Please find the lines in the entries below that contain the word "from", and copy each one.
################
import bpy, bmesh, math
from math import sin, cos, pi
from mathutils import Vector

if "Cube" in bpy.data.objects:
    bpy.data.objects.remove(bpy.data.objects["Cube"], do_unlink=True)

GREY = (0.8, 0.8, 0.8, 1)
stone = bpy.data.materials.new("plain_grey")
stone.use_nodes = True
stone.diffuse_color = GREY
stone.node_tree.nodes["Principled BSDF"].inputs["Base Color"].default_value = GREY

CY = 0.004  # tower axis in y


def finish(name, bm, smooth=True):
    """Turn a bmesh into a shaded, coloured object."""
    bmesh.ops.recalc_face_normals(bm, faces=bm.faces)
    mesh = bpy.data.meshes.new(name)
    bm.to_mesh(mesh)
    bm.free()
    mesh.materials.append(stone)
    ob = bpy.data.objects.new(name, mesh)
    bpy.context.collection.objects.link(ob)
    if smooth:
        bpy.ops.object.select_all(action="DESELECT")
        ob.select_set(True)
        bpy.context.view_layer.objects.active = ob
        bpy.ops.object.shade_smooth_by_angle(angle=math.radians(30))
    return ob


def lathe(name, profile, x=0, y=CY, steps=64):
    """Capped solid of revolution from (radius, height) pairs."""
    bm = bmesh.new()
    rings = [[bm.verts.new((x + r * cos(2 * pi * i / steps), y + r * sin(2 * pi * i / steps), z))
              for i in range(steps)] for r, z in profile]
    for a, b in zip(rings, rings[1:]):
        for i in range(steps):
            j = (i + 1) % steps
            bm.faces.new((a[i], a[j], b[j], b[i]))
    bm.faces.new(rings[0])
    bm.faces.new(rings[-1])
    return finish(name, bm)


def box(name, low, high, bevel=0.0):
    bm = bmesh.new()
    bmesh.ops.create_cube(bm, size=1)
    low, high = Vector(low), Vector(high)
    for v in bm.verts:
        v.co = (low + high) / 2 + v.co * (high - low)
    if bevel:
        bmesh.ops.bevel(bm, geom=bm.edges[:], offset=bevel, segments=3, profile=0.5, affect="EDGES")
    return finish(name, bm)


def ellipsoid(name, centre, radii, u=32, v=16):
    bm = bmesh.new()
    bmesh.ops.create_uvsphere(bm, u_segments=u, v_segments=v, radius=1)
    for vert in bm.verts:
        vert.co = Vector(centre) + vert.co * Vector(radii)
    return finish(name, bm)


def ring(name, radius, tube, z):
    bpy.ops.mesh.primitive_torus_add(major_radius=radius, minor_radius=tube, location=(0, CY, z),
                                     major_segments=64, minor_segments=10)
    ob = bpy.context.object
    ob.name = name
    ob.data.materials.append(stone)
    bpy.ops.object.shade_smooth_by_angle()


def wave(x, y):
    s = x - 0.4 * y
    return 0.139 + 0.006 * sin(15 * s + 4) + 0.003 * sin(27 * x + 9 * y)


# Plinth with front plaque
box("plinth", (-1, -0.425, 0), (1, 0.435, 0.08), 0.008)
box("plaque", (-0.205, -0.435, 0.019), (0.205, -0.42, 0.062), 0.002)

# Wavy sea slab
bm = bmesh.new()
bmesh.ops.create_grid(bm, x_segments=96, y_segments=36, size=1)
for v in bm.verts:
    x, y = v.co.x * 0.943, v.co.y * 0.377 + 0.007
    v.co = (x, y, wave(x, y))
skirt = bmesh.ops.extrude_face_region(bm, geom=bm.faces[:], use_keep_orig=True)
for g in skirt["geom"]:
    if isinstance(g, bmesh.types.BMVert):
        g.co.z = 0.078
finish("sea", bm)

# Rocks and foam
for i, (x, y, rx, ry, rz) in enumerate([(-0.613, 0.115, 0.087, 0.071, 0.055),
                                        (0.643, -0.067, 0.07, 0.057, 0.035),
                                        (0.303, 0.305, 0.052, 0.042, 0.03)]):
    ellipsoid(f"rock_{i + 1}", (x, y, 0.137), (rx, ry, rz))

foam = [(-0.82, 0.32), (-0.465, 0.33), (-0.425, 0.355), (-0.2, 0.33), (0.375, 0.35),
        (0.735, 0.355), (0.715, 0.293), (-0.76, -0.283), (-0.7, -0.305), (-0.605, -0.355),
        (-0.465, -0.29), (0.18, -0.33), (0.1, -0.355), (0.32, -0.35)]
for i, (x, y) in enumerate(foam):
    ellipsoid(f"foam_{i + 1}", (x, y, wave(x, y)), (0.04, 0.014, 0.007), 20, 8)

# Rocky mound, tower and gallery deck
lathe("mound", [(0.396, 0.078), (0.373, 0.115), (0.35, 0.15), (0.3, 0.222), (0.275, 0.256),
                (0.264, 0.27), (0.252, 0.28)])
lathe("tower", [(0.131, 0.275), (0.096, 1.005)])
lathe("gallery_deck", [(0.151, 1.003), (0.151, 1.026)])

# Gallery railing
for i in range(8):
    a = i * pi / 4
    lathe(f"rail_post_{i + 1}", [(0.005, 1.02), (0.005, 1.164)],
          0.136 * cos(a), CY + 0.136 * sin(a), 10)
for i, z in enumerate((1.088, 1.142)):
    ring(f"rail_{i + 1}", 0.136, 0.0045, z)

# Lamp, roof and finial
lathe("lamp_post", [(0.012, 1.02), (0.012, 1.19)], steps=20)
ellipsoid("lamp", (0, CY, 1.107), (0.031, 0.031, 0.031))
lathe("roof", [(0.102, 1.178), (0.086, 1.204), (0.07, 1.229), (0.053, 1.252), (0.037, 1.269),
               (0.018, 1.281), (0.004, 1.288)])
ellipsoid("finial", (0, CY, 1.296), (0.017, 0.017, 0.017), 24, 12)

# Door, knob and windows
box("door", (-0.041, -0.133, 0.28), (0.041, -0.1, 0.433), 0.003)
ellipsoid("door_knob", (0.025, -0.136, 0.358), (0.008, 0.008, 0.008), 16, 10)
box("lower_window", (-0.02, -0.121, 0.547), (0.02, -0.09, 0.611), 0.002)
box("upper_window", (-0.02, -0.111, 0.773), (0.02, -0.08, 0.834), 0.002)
################
> **Result of this task**
from math import sin, cos, pi
from mathutils import Vector
    """Capped solid of revolution from (radius, height) pairs."""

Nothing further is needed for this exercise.